Provided data:
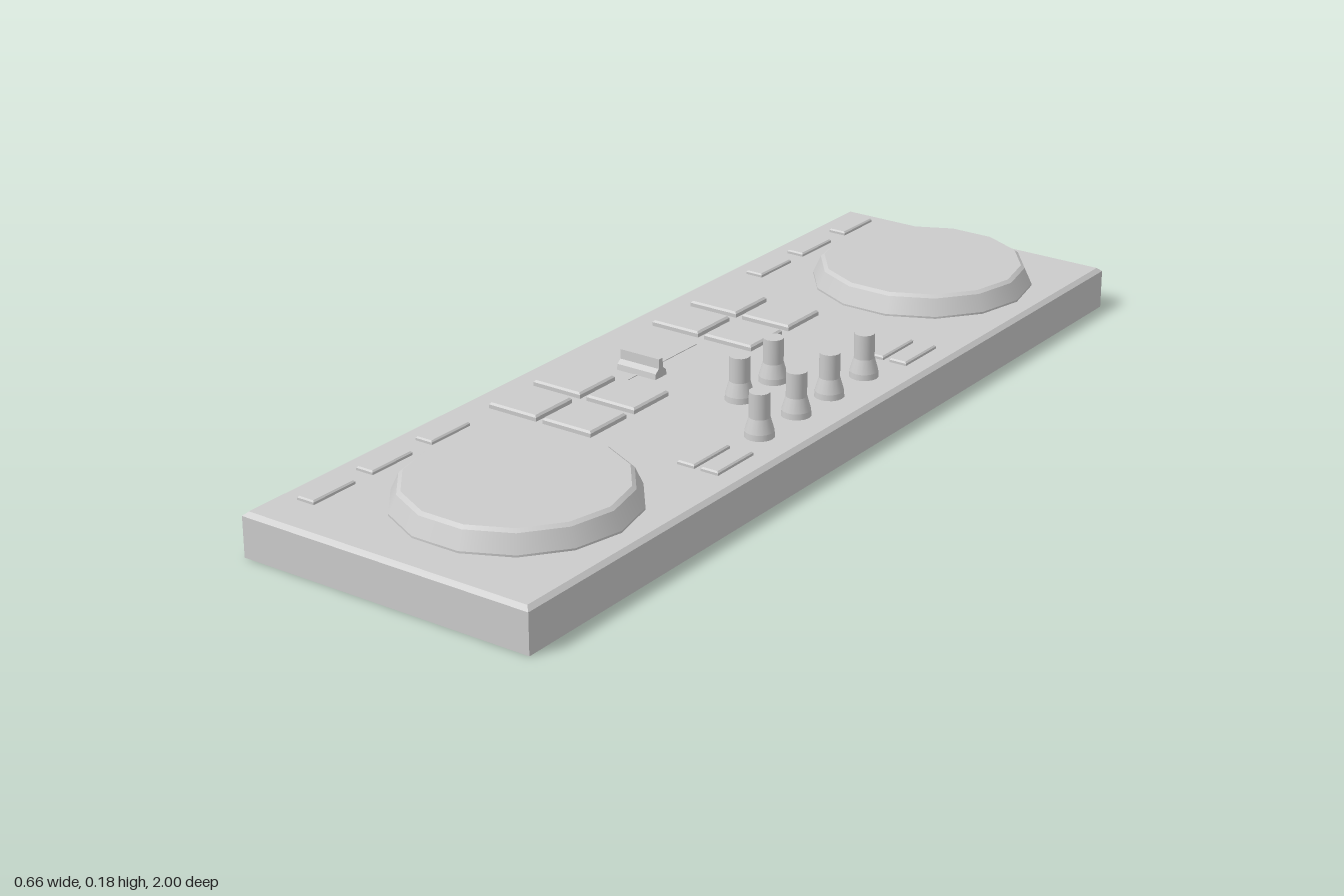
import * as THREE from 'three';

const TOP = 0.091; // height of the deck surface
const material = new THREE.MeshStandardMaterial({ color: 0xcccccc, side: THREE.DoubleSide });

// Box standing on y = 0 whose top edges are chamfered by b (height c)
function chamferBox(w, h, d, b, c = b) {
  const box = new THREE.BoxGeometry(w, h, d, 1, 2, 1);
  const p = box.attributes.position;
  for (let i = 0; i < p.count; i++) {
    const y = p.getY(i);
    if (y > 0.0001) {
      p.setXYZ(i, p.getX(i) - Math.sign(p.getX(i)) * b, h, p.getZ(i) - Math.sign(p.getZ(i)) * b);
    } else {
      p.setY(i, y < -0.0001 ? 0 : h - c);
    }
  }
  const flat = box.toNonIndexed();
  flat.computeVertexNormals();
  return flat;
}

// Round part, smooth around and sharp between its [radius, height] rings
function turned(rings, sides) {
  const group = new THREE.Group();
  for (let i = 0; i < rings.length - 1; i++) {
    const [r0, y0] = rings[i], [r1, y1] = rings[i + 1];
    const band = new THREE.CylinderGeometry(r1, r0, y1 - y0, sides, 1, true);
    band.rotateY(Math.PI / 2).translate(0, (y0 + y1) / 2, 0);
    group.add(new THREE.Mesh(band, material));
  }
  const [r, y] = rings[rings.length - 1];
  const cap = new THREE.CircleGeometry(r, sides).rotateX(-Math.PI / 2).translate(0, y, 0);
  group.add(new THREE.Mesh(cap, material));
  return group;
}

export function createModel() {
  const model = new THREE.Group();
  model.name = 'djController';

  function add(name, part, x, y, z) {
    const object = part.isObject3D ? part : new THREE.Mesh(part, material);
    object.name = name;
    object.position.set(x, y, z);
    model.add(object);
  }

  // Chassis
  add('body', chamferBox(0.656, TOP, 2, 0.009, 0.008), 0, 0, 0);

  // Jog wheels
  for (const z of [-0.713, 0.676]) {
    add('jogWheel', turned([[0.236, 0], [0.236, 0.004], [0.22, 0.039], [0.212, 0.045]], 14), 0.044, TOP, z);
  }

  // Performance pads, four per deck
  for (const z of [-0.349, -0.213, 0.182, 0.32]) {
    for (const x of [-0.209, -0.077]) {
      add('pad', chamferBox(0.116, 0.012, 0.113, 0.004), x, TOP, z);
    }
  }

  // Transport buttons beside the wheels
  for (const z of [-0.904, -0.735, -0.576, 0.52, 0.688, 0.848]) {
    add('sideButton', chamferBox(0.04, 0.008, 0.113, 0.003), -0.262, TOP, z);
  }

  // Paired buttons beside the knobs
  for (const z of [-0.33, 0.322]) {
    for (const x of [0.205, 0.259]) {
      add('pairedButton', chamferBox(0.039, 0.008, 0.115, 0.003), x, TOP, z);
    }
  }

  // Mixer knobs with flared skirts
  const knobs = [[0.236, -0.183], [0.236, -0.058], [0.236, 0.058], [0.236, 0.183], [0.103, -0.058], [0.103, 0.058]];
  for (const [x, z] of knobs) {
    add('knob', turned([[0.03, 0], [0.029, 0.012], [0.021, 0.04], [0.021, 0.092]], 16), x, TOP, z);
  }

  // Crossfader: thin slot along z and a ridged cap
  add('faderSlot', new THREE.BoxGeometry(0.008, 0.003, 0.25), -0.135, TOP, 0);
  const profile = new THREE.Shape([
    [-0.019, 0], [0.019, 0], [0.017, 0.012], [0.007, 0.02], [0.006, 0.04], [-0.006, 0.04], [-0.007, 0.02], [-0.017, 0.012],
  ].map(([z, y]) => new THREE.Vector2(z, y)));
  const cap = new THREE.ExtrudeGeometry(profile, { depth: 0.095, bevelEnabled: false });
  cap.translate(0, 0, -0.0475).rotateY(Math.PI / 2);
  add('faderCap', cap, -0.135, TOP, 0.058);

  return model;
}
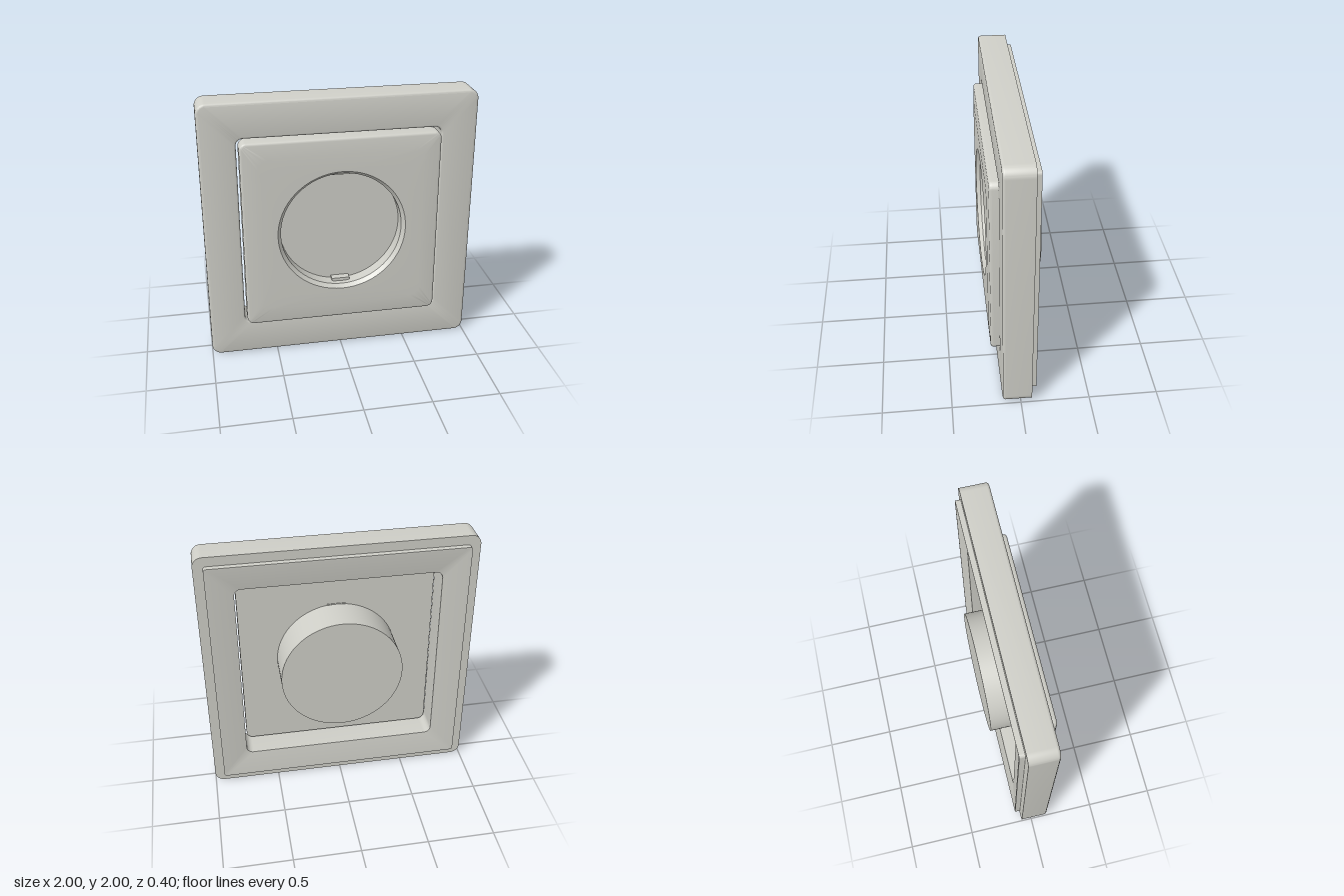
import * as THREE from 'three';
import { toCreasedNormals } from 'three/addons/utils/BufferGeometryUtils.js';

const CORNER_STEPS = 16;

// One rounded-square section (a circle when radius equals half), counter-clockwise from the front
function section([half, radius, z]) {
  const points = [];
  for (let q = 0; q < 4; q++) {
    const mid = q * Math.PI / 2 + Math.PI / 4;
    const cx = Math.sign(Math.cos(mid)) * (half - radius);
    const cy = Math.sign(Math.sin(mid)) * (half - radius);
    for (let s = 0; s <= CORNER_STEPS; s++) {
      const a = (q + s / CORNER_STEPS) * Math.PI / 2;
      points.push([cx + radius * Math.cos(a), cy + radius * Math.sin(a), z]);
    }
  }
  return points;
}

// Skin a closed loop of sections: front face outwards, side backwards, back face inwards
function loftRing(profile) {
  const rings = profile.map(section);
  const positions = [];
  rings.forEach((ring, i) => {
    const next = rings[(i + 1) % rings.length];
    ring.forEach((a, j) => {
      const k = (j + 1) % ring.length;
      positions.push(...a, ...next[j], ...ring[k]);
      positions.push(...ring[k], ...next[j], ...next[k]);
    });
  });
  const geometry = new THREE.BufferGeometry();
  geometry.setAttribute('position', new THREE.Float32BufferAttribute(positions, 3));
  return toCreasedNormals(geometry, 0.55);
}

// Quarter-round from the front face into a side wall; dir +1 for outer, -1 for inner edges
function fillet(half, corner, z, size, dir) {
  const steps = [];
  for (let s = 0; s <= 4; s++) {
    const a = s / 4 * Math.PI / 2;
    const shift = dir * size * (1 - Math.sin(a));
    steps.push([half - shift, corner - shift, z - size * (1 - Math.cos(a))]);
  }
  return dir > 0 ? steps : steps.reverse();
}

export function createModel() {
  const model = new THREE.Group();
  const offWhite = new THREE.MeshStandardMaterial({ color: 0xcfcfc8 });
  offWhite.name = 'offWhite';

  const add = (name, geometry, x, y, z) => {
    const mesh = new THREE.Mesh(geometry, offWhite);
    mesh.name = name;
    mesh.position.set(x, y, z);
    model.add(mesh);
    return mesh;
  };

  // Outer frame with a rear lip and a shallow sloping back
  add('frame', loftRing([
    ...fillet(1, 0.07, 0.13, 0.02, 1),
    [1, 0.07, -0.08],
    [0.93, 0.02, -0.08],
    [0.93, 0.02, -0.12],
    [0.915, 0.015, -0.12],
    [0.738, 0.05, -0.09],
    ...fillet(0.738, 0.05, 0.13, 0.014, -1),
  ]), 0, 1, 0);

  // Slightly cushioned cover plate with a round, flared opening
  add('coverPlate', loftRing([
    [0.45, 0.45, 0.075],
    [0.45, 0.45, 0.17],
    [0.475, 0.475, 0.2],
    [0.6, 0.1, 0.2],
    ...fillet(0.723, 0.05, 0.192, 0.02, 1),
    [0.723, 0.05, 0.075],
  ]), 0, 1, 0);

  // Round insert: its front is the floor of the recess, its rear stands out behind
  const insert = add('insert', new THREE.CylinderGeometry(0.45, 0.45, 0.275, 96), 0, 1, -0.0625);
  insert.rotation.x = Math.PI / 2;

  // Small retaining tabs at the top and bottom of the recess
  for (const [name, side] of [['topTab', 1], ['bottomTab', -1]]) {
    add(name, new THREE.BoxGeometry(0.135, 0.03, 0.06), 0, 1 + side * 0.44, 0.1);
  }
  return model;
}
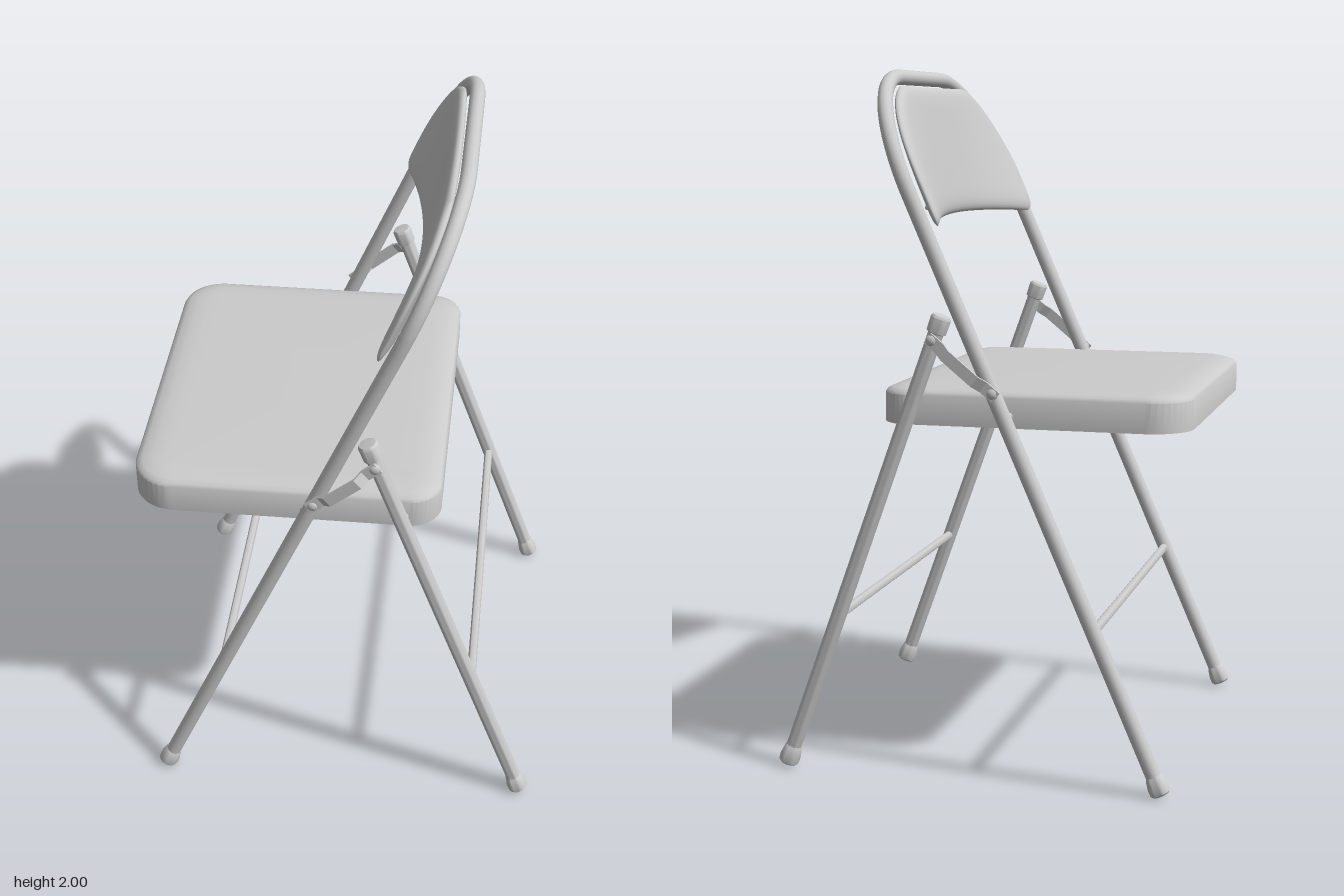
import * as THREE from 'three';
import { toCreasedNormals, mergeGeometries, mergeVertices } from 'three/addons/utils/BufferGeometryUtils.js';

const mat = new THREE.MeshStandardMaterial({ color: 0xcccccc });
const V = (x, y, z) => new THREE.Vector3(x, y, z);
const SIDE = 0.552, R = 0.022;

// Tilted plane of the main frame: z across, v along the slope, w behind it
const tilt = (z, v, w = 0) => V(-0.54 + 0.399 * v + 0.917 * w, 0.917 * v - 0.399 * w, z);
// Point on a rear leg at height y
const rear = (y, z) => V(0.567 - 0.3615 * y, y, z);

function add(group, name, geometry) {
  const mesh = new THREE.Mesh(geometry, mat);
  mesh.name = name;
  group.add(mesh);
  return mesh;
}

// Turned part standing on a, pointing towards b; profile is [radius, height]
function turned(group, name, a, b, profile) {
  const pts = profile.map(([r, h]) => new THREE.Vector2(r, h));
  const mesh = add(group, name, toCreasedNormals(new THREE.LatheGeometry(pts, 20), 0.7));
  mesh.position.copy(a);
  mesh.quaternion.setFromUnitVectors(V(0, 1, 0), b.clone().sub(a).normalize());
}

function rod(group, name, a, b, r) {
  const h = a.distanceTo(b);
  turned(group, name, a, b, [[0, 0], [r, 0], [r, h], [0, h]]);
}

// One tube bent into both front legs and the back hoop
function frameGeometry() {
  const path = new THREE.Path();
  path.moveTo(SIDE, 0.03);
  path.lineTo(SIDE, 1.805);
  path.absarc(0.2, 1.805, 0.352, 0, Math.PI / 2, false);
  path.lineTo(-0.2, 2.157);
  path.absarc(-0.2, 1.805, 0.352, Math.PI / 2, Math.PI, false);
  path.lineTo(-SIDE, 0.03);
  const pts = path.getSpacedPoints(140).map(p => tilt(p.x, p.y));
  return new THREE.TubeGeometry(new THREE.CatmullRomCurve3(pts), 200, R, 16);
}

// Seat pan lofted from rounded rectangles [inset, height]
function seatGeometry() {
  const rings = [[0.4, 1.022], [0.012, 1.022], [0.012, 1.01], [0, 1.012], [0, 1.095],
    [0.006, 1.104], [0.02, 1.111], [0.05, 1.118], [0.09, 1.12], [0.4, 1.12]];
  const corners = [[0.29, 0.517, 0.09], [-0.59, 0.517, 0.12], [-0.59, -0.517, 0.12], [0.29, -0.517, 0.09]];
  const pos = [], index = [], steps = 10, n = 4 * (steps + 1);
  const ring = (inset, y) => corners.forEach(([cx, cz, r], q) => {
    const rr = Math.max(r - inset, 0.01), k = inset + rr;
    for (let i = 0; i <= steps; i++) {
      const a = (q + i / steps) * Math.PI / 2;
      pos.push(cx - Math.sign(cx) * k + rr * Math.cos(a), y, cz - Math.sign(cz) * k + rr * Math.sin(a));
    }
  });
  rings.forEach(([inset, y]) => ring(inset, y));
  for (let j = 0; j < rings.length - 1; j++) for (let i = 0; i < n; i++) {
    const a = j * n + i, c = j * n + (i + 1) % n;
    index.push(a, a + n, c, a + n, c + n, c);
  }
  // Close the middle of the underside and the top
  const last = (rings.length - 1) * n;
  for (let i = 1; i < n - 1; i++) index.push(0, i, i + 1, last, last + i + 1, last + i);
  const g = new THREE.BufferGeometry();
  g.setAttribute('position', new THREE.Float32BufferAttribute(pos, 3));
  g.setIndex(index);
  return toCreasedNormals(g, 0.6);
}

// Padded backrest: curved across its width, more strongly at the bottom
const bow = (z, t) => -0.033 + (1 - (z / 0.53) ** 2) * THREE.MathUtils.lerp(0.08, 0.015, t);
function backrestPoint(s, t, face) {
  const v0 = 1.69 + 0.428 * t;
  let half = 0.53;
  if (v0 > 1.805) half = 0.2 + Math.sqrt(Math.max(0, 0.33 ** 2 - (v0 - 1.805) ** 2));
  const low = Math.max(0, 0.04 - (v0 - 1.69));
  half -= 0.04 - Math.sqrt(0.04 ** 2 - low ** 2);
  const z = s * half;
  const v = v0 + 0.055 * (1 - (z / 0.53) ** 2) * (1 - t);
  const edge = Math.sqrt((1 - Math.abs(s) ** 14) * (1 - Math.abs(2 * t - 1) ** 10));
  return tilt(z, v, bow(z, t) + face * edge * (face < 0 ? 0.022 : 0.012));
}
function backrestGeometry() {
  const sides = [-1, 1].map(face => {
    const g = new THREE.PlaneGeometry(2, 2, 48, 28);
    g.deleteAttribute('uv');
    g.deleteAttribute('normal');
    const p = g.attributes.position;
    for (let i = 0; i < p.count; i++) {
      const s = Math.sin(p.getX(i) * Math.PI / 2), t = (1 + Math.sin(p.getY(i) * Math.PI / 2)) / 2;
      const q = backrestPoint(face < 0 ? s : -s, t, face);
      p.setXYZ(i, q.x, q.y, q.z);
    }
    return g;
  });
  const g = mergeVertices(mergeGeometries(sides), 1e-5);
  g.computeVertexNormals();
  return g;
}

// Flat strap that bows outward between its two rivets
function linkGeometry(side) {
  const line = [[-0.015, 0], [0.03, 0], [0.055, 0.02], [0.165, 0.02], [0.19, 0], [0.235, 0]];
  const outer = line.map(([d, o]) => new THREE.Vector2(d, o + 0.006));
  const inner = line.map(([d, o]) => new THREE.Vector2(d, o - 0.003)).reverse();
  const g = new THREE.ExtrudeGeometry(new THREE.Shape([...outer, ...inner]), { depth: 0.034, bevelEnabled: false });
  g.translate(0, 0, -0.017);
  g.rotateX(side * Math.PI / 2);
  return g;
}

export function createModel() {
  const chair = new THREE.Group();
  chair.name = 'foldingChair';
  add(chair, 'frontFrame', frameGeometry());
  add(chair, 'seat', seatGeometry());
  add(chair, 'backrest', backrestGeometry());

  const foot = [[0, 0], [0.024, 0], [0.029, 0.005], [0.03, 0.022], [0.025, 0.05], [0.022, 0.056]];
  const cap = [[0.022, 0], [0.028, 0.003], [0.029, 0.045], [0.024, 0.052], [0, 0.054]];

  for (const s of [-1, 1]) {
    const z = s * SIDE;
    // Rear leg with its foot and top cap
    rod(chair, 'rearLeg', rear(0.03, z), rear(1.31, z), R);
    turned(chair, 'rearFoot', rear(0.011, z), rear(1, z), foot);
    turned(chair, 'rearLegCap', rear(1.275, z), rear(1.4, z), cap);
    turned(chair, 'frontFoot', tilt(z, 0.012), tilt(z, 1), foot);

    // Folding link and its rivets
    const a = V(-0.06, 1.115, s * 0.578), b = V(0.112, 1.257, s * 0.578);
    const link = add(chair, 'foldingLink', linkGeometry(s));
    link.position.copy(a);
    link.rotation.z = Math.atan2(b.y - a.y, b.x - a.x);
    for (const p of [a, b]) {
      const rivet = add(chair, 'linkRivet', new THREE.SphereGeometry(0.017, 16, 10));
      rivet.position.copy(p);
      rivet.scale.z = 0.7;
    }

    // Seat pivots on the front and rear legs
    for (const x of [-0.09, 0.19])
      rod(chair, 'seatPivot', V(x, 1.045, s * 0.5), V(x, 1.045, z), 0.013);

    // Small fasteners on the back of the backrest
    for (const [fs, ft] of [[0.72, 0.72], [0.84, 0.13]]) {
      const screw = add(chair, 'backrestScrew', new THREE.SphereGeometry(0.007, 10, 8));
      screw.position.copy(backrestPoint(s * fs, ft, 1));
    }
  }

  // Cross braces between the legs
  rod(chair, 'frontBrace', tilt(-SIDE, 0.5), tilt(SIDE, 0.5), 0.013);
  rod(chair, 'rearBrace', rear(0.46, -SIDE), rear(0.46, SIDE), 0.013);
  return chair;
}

What this task involves: Reproduce, word for word and in full, only the lines above that start at the line with "const cy = Math.sign(Math.sin(mid))" and run through the line with "new THREE.Float32BufferAttribute(positions, 3));", both ends included.

Response for this exercise:
    const cy = Math.sign(Math.sin(mid)) * (half - radius);
    for (let s = 0; s <= CORNER_STEPS; s++) {
      const a = (q + s / CORNER_STEPS) * Math.PI / 2;
      points.push([cx + radius * Math.cos(a), cy + radius * Math.sin(a), z]);
    }
  }
  return points;
}

// Skin a closed loop of sections: front face outwards, side backwards, back face inwards
function loftRing(profile) {
  const rings = profile.map(section);
  const positions = [];
  rings.forEach((ring, i) => {
    const next = rings[(i + 1) % rings.length];
    ring.forEach((a, j) => {
      const k = (j + 1) % ring.length;
      positions.push(...a, ...next[j], ...ring[k]);
      positions.push(...ring[k], ...next[j], ...next[k]);
    });
  });
  const geometry = new THREE.BufferGeometry();
  geometry.setAttribute('position', new THREE.Float32BufferAttribute(positions, 3));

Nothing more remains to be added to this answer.